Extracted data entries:
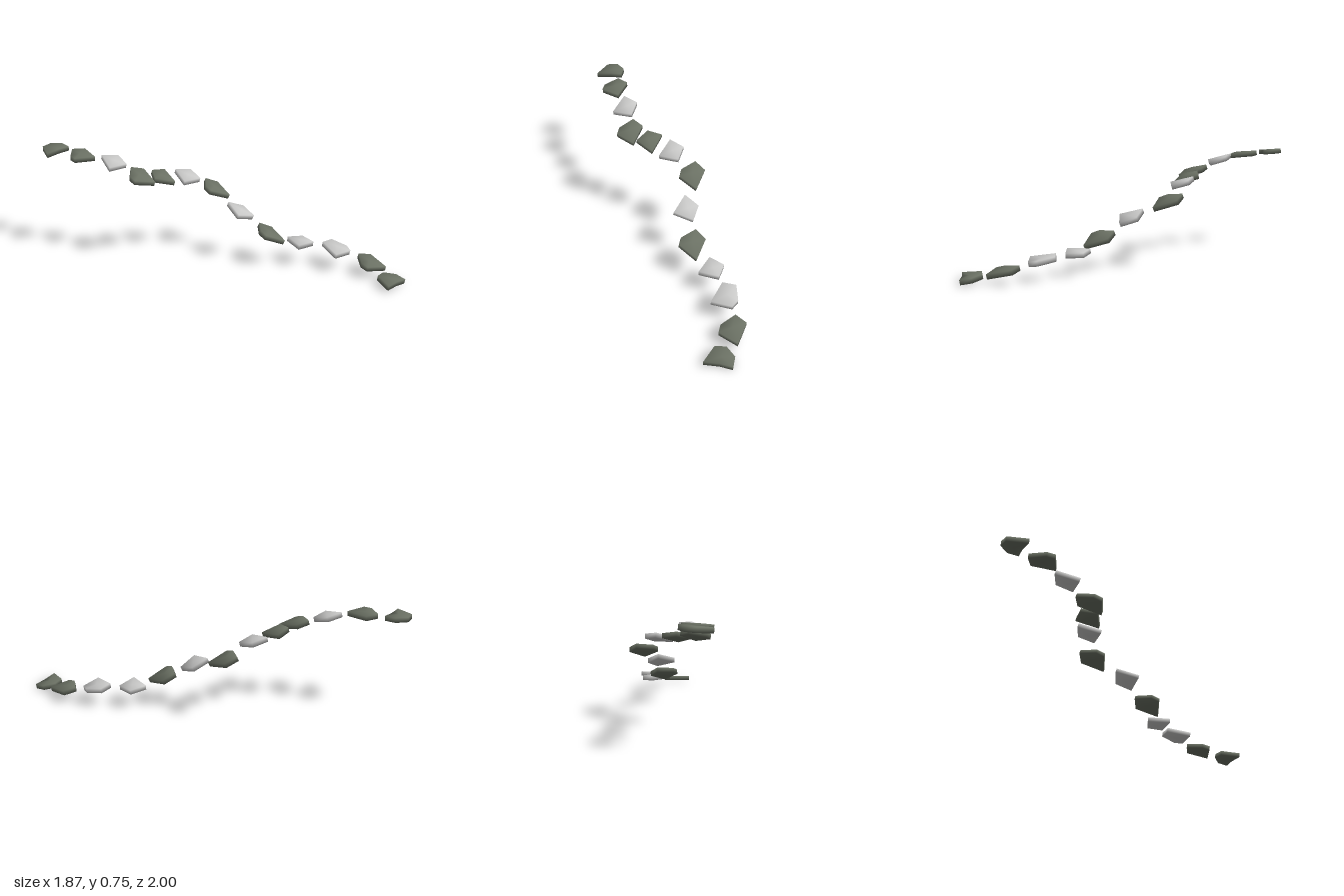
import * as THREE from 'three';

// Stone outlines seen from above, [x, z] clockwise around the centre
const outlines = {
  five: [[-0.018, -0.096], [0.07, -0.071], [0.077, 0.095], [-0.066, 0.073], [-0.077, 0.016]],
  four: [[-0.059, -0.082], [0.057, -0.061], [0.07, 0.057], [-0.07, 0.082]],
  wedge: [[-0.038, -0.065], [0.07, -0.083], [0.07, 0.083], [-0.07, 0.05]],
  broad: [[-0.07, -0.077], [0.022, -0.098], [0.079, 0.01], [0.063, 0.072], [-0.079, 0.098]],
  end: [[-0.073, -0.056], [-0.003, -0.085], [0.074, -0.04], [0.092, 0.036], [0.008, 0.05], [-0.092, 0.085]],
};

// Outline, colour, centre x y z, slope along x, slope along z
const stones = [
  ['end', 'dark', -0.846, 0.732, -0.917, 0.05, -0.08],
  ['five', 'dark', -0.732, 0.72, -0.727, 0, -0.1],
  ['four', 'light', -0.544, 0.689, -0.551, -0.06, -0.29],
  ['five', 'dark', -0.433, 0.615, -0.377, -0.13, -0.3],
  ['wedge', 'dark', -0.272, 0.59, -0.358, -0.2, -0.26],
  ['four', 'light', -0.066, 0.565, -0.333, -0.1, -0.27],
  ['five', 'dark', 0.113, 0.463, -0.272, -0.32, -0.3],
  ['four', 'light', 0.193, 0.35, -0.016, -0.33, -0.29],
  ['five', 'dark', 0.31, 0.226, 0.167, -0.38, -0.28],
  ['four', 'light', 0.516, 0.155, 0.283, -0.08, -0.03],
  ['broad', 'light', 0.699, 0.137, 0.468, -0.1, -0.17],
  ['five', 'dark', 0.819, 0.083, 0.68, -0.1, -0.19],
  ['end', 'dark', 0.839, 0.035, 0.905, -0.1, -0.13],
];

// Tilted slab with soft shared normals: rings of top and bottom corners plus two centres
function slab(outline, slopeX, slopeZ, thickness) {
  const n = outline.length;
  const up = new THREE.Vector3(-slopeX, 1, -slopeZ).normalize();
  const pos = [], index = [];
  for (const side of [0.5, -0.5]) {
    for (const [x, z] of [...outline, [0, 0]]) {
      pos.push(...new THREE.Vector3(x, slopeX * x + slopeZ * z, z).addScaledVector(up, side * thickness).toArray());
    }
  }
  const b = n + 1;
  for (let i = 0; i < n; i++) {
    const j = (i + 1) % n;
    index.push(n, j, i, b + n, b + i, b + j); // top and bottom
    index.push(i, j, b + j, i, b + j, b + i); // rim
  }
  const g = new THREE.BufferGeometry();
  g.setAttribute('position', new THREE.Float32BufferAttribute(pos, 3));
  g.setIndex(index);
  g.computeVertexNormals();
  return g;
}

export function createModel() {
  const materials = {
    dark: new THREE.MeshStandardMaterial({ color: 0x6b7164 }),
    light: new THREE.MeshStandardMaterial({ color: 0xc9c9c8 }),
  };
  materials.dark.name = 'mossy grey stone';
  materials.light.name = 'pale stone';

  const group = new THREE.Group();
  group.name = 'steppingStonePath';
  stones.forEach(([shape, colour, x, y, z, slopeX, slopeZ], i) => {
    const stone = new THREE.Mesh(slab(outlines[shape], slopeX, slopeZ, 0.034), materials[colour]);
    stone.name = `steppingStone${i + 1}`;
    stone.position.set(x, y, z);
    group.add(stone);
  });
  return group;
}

The problem: From the line containing "new THREE.Float32BufferAttribute(pos, 3));" to the last line of the data above, copy each line exactly and add nothing.

Response to this exercise:
  g.setAttribute('position', new THREE.Float32BufferAttribute(pos, 3));
  g.setIndex(index);
  g.computeVertexNormals();
  return g;
}

export function createModel() {
  const materials = {
    dark: new THREE.MeshStandardMaterial({ color: 0x6b7164 }),
    light: new THREE.MeshStandardMaterial({ color: 0xc9c9c8 }),
  };
  materials.dark.name = 'mossy grey stone';
  materials.light.name = 'pale stone';

  const group = new THREE.Group();
  group.name = 'steppingStonePath';
  stones.forEach(([shape, colour, x, y, z, slopeX, slopeZ], i) => {
    const stone = new THREE.Mesh(slab(outlines[shape], slopeX, slopeZ, 0.034), materials[colour]);
    stone.name = `steppingStone${i + 1}`;
    stone.position.set(x, y, z);
    group.add(stone);
  });
  return group;
}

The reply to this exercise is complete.